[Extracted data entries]

- Opening Delimiter -

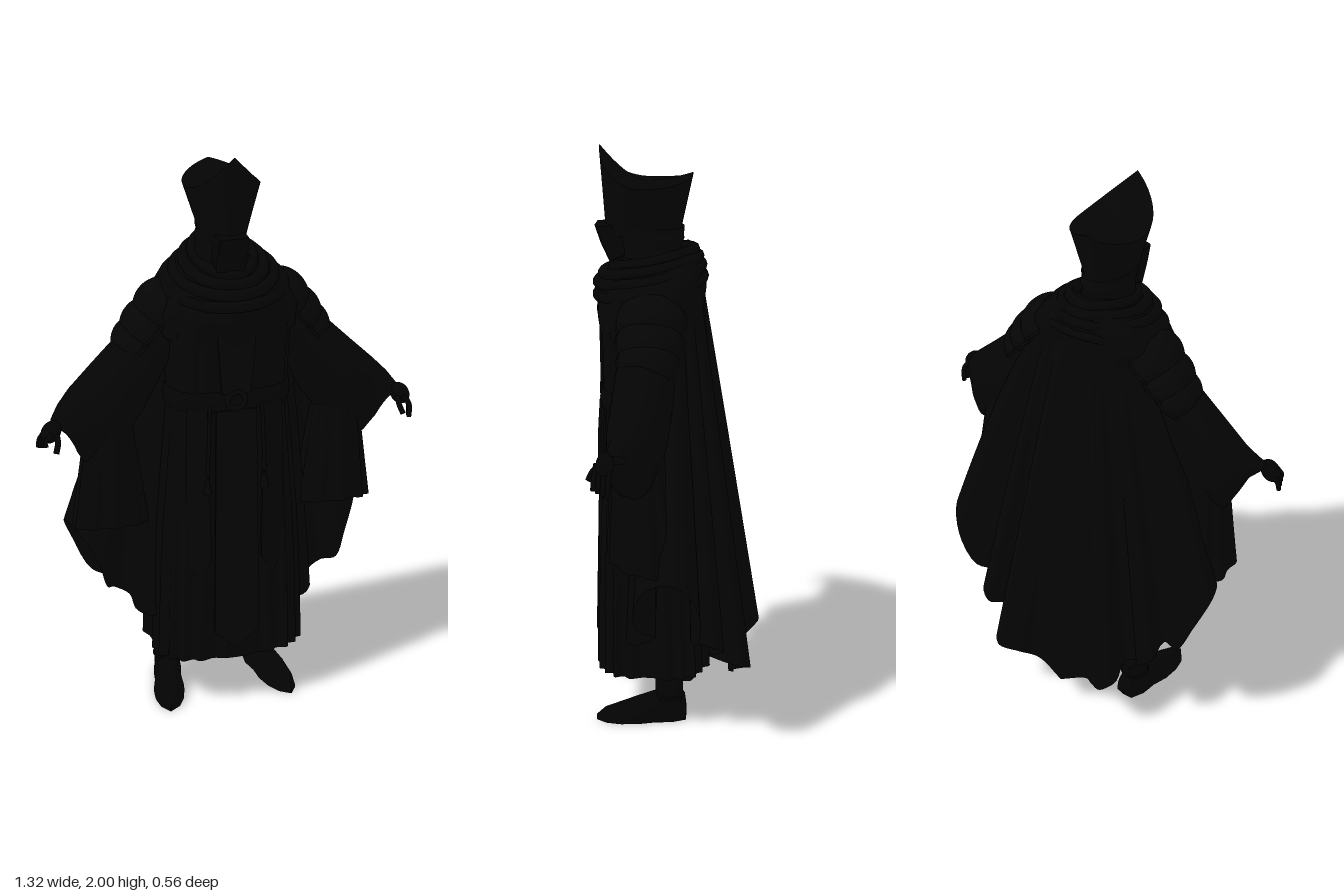
import * as THREE from 'three';
import { mergeVertices } from 'three/addons/utils/BufferGeometryUtils.js';

const V = (x, y, z) => new THREE.Vector3(x, y, z);
const mat = (name, color) => Object.assign(new THREE.MeshStandardMaterial({ color, side: THREE.DoubleSide }), { name });
const cloth = mat('black cloth', 0x040404);
const trim = mat('dark trim', 0x050505);
const leather = mat('black leather', 0x030303);

function mesh(parent, name, geo, material) {
  const m = new THREE.Mesh(geo, material);
  m.name = name;
  parent.add(m);
  return m;
}

// Smooth surface from a rule fn(u, v) -> Vector3
function grid(nu, nv, fn) {
  const pos = [], idx = [];
  for (let j = 0; j <= nv; j++) for (let i = 0; i <= nu; i++) pos.push(...fn(i / nu, j / nv).toArray());
  for (let j = 0; j < nv; j++) for (let i = 0; i < nu; i++) {
    const a = j * (nu + 1) + i, b = a + nu + 1;
    idx.push(a, b, a + 1, a + 1, b, b + 1);
  }
  let g = new THREE.BufferGeometry();
  g.setAttribute('position', new THREE.Float32BufferAttribute(pos, 3));
  g.setIndex(idx);
  g = mergeVertices(g, 1e-5);
  g.computeVertexNormals();
  return g;
}

// Value between rows of numbers, t in 0..1
function rowAt(rows, t) {
  const f = Math.min(t * (rows.length - 1), rows.length - 1.0001), i = Math.floor(f);
  return rows[i].map((a, k) => a + (rows[i + 1][k] - a) * (f - i));
}

// Upright hoop surface; rows are [y, half width, front z, back z, pleat depth]
function hoop(rows, { power = 1, pleats = 0, lift = () => 0, nu = 96, nv = 32 } = {}) {
  return grid(nu, nv, (u, v) => {
    const [y, hx, zf, zb, amp = 0] = rowAt(rows, v);
    const a = u * Math.PI * 2, s = Math.sin(a), c = Math.cos(a);
    const bend = q => Math.sign(q) * Math.abs(q) ** power;
    const k = 1 + amp * Math.cos(pleats * a) + amp * 0.5 * Math.sin(pleats * 0.5 * a + 1) * Math.sin(a / 2);
    return V(bend(s) * hx * k, y + lift(c), (zf + zb) / 2 + bend(c) * (zf - zb) / 2 * k);
  });
}

function tube(points, r, n = 16) {
  return new THREE.TubeGeometry(new THREE.CatmullRomCurve3(points), n, r, 8);
}

function cape() {
  // Hem of one half, from the middle of the back round to the front edge
  const hem = new THREE.CatmullRomCurve3([
    V(0, 0.11, -0.21), V(0.1, 0.16, -0.2), V(0.16, 0.2, -0.25), V(0.22, 0.23, -0.285), V(0.255, 0.25, -0.24),
    V(0.235, 0.27, -0.15), V(0.285, 0.3, -0.15), V(0.32, 0.33, -0.2), V(0.365, 0.36, -0.17), V(0.36, 0.38, -0.09),
    V(0.43, 0.4, -0.12), V(0.5, 0.54, -0.13), V(0.535, 0.64, -0.07), V(0.505, 0.63, 0.02), V(0.45, 0.54, 0.09),
    V(0.42, 0.44, 0.09), V(0.38, 0.4, 0.03), V(0.33, 0.37, 0.04), V(0.32, 0.34, 0.1), V(0.28, 0.33, 0.14), V(0.23, 0.33, 0.14)]);
  return grid(176, 32, (u, v) => {
    const t = Math.abs(u * 2 - 1), side = u < 0.5 ? -1 : 1, a = t * 1.9;
    const low = hem.getPoint(t);
    const top = V(0.19 * Math.sin(a), 1.58 - 0.1 * Math.sin(a), 0.03 - 0.12 * Math.cos(a));
    const f = v ** (1 - 0.42 * Math.min(1, t * 1.3) ** 2);
    return V(side * (top.x + (low.x - top.x) * f), top.y + (low.y - top.y) * v, top.z + (low.z - top.z) * f);
  });
}

function arm(side) {
  const g = new THREE.Group();
  g.name = side > 0 ? 'leftArm' : 'rightArm';
  // Wide sleeve; rows are upper x, y, lower x, y, middle z, half depth
  const rows = [[0.16, 1.55, 0.2, 1.25, 0.06, 0.1], [0.32, 1.4, 0.28, 1.1, 0.07, 0.1], [0.45, 1.275, 0.37, 0.98, 0.08, 0.1],
    [0.53, 1.2, 0.49, 0.93, 0.09, 0.08], [0.575, 1.155, 0.515, 0.98, 0.11, 0.06], [0.605, 1.115, 0.55, 1.07, 0.135, 0.04]];
  mesh(g, 'sleeve', grid(40, 30, (u, v) => {
    const [ux, uy, lx, ly, z, d] = rowAt(rows, v), a = u * Math.PI * 2, c = Math.cos(a);
    const r = 1 + 0.04 * v * Math.cos(8 * a);
    return V((ux + lx) / 2 + (ux - lx) / 2 * c, (uy + ly) / 2 + (uy - ly) / 2 * c, z + d * Math.sin(a) * r);
  }), cloth);
  // Long open drape hanging below the forearm
  mesh(g, 'hangingSleeve', hoop([[0.675, 0.125, 0.18, -0.05, 0.06], [0.95, 0.09, 0.17, -0.02, 0.04], [1.2, 0.055, 0.155, 0.01, 0]],
    { power: 0.85, pleats: 10, lift: c => 0.035 * c, nv: 14 }), cloth).position.x = 0.4;
  // Overlapping shoulder plates
  [[0.205, 1.45, 0.105], [0.255, 1.39, 0.1], [0.295, 1.34, 0.09]].forEach(([x, y, r], i) => {
    const plate = mesh(g, 'shoulderPlate' + (i + 1), new THREE.SphereGeometry(r, 28, 12, 0, Math.PI * 2, 0, Math.PI * 0.52), trim);
    plate.scale.set(0.95, 0.9, 1.1);
    plate.rotation.z = -0.75;
    plate.position.set(x, y, 0.06);
    const rim = mesh(plate, 'plateRim', new THREE.TorusGeometry(r, 0.006, 6, 40), trim);
    rim.rotation.x = Math.PI / 2;
  });
  // Hand
  const palm = mesh(g, 'palm', new THREE.SphereGeometry(1, 16, 12), leather);
  palm.scale.set(0.032, 0.042, 0.03);
  palm.rotation.z = 0.6;
  palm.position.set(0.61, 1.085, 0.16);
  const drop = side > 0 ? 0 : 0.04;
  for (let i = 0; i < 4; i++) {
    const z = 0.14 + i * 0.016;
    mesh(g, 'finger' + (i + 1), tube([V(0.61, 1.09, z), V(0.645 - i * 0.003, 1.05 + drop * 0.3, z + 0.004), V(0.652 - i * 0.006, 0.99 + i * 0.006 + drop, z + 0.008)], 0.0085, 8), leather);
  }
  mesh(g, 'thumb', tube([V(0.595, 1.09, 0.17), V(0.595, 1.06, 0.2), V(0.605, 1.03, 0.215)], 0.01, 8), leather);
  g.scale.x = side;
  return g;
}

function leg(side) {
  const g = new THREE.Group();
  g.name = side > 0 ? 'leftLeg' : 'rightLeg';
  const shaft = mesh(g, 'bootShaft', new THREE.CylinderGeometry(0.055, 0.047, 0.4, 20), leather);
  shaft.position.set(0, 0.25, 0.005);
  for (const y of [0.09, 0.17]) {
    const strap = mesh(g, 'bootStrap', new THREE.TorusGeometry(0.048, 0.005, 6, 24), leather);
    strap.rotation.x = Math.PI / 2;
    strap.position.set(0, y, 0.005);
  }
  // Foot rows are z, half width, height
  const rows = [[-0.055, 0.001, 0.05], [-0.05, 0.035, 0.09], [0, 0.05, 0.115], [0.06, 0.047, 0.1], [0.12, 0.055, 0.08],
    [0.18, 0.05, 0.06], [0.23, 0.033, 0.045], [0.262, 0.001, 0.02]];
  mesh(g, 'foot', grid(24, 28, (u, v) => {
    const [z, w, h] = rowAt(rows, v), a = u * Math.PI * 2;
    return V(w * Math.cos(a), Math.max(0, h * Math.sin(a)), z);
  }), leather);
  g.position.x = side > 0 ? 0.155 : -0.185;
  g.rotation.y = side * 0.2;
  return g;
}

function head() {
  const g = new THREE.Group();
  g.name = 'head';
  g.position.x = -0.012;
  mesh(g, 'hood', hoop([[1.55, 0.1, 0.18, -0.03], [1.66, 0.08, 0.19, -0.02], [1.69, 0.083, 0.2, -0.03], [1.73, 0.072, 0.21, -0.015], [1.78, 0.075, 0.2, 0]]), cloth);
  // Mitre wall and saddle shaped top, with a sharp peak front and back
  const rimY = (s, c) => 1.872 + (c > 0 ? 0.128 : 0.04) * (1 - Math.abs(s));
  const wall = (u, v, k = 1) => {
    const a = u * Math.PI * 2, c = Math.cos(a), s = Math.sin(a);
    const hx = (0.07 + 0.055 * v) * k, zf = 0.235 + 0.02 * v, zb = -0.015 - 0.045 * v;
    return V(s * hx, 1.7 + (rimY(s, c) - 1.7) * v, (zf + zb) / 2 + c * (zf - zb) / 2 * k);
  };
  mesh(g, 'mitre', grid(64, 10, (u, v) => wall(u, v)), cloth);
  mesh(g, 'mitreTop', grid(64, 10, (u, v) => {
    const p = wall(u, 1, 1 - v);
    p.y = 1.88 + (wall(u, 1).y - 1.88) * (1 - v) ** 1.6;
    return p;
  }), cloth);
  mesh(g, 'mitreBand', hoop([[1.7, 0.076, 0.22, -0.028], [1.73, 0.083, 0.225, -0.03]], { nv: 2 }), trim);
  // Beaked mask
  const s = new THREE.Shape([[0.12, 1.74], [0.262, 1.73], [0.245, 1.68], [0.215, 1.615], [0.14, 1.65]].map(p => new THREE.Vector2(...p)));
  const mask = mesh(g, 'mask', new THREE.ExtrudeGeometry(s, { depth: 0.07, bevelSize: 0.006, bevelThickness: 0.015, bevelSegments: 2 }), leather);
  mask.rotation.y = -Math.PI / 2;
  mask.position.x = 0.035;
  return g;
}

function plate(points, depth = 0.008) {
  return new THREE.ExtrudeGeometry(new THREE.Shape(points.map(p => new THREE.Vector2(...p))), { depth, bevelEnabled: false });
}

export function createModel() {
  const model = new THREE.Group();
  model.name = 'robedFigure';
  // Pleated robe
  mesh(model, 'robe', hoop([[0.19, 0.265, 0.26, -0.13, 0.035], [0.45, 0.258, 0.258, -0.115, 0.03], [0.7, 0.245, 0.25, -0.1, 0.025],
    [0.95, 0.225, 0.243, -0.085, 0.02], [1.17, 0.205, 0.238, -0.07, 0.01], [1.4, 0.215, 0.243, -0.08, 0.01],
    [1.54, 0.19, 0.225, -0.08, 0], [1.63, 0.08, 0.17, -0.03, 0]], { power: 0.6, pleats: 22, nu: 260, nv: 42 }), cloth);
  mesh(model, 'cape', cape(), cloth);

  // Shoulder mantle and draped cowl, dipping at the front
  const dip = c => -0.04 * c;
  mesh(model, 'mantle', hoop([[1.4, 0.245, 0.25, -0.09, 0.02], [1.48, 0.25, 0.262, -0.1, 0.02], [1.55, 0.205, 0.262, -0.1, 0.01],
    [1.6, 0.14, 0.24, -0.085, 0], [1.64, 0.085, 0.19, -0.05, 0]], { power: 0.9, pleats: 12, lift: dip }), cloth);
  [[1.53, 0.2, 0.268, -0.085], [1.57, 0.165, 0.268, -0.08], [1.6, 0.13, 0.25, -0.07], [1.625, 0.095, 0.215, -0.055]].forEach(([y, hx, zf, zb], i) => {
    const ring = [];
    for (let k = 0; k < 24; k++) {
      const a = k / 24 * Math.PI * 2, c = Math.cos(a);
      ring.push(V(hx * Math.sin(a), y - 0.03 * c, (zf + zb) / 2 + c * (zf - zb) / 2 - 0.008));
    }
    mesh(model, 'cowlFold' + (i + 1), new THREE.TubeGeometry(new THREE.CatmullRomCurve3(ring, true), 72, 0.02, 10, true), cloth);
  });

  // Belt, hanging front panel and buckle
  mesh(model, 'belt', hoop([[1.13, 0.212, 0.245, -0.077], [1.16, 0.216, 0.25, -0.08], [1.2, 0.212, 0.245, -0.077]], { power: 0.6, nv: 4 }), leather);
  const buckle = mesh(model, 'buckle', new THREE.TorusGeometry(0.03, 0.009, 8, 24), trim);
  buckle.position.set(0, 1.165, 0.248);
  // Panels lean with the front of the robe
  const front = mesh(model, 'frontPanel', plate([[-0.07, 0], [-0.08, -0.83], [0, -0.9], [0.08, -0.83], [0.07, 0]]), trim);
  front.position.set(0, 1.13, 0.243);
  front.rotation.x = -0.024;
  mesh(model, 'chestPanel', plate([[-0.05, 1.19], [0.05, 1.19], [0.07, 1.46], [-0.07, 1.46]]), trim).position.z = 0.243;
  for (const s of [-1, 1]) {
    const panel = mesh(model, 'sidePanel', plate([[-0.035, 0], [-0.045, -0.56], [0, -0.64], [0.045, -0.56], [0.035, 0]]), trim);
    panel.position.set(s * 0.13, 1.14, 0.225);
    panel.rotation.set(-0.03, s * 0.25, 0);
    mesh(model, 'tasselCord', tube([V(s * 0.09, 1.15, 0.243), V(s * 0.095, 1.02, 0.25), V(s * 0.1, 0.9, 0.25)], 0.006), trim);
    mesh(model, 'tassel', new THREE.ConeGeometry(0.015, 0.07, 10), trim).position.set(s * 0.1, 0.87, 0.25);
    model.add(arm(s), leg(s));
  }
  model.add(head());
  return model;
}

- Closing Delimiter -

WHAT NEEDS TO BE DONE:
Omit every picture, and please return the entries exactly from the first line through the line with "the front edge", both included.

ANSWER FOR THE TASK:
import * as THREE from 'three';
import { mergeVertices } from 'three/addons/utils/BufferGeometryUtils.js';

const V = (x, y, z) => new THREE.Vector3(x, y, z);
const mat = (name, color) => Object.assign(new THREE.MeshStandardMaterial({ color, side: THREE.DoubleSide }), { name });
const cloth = mat('black cloth', 0x040404);
const trim = mat('dark trim', 0x050505);
const leather = mat('black leather', 0x030303);

function mesh(parent, name, geo, material) {
  const m = new THREE.Mesh(geo, material);
  m.name = name;
  parent.add(m);
  return m;
}

// Smooth surface from a rule fn(u, v) -> Vector3
function grid(nu, nv, fn) {
  const pos = [], idx = [];
  for (let j = 0; j <= nv; j++) for (let i = 0; i <= nu; i++) pos.push(...fn(i / nu, j / nv).toArray());
  for (let j = 0; j < nv; j++) for (let i = 0; i < nu; i++) {
    const a = j * (nu + 1) + i, b = a + nu + 1;
    idx.push(a, b, a + 1, a + 1, b, b + 1);
  }
  let g = new THREE.BufferGeometry();
  g.setAttribute('position', new THREE.Float32BufferAttribute(pos, 3));
  g.setIndex(idx);
  g = mergeVertices(g, 1e-5);
  g.computeVertexNormals();
  return g;
}

// Value between rows of numbers, t in 0..1
function rowAt(rows, t) {
  const f = Math.min(t * (rows.length - 1), rows.length - 1.0001), i = Math.floor(f);
  return rows[i].map((a, k) => a + (rows[i + 1][k] - a) * (f - i));
}

// Upright hoop surface; rows are [y, half width, front z, back z, pleat depth]
function hoop(rows, { power = 1, pleats = 0, lift = () => 0, nu = 96, nv = 32 } = {}) {
  return grid(nu, nv, (u, v) => {
    const [y, hx, zf, zb, amp = 0] = rowAt(rows, v);
    const a = u * Math.PI * 2, s = Math.sin(a), c = Math.cos(a);
    const bend = q => Math.sign(q) * Math.abs(q) ** power;
    const k = 1 + amp * Math.cos(pleats * a) + amp * 0.5 * Math.sin(pleats * 0.5 * a + 1) * Math.sin(a / 2);
    return V(bend(s) * hx * k, y + lift(c), (zf + zb) / 2 + bend(c) * (zf - zb) / 2 * k);
  });
}

function tube(points, r, n = 16) {
  return new THREE.TubeGeometry(new THREE.CatmullRomCurve3(points), n, r, 8);
}

function cape() {
  // Hem of one half, from the middle of the back round to the front edge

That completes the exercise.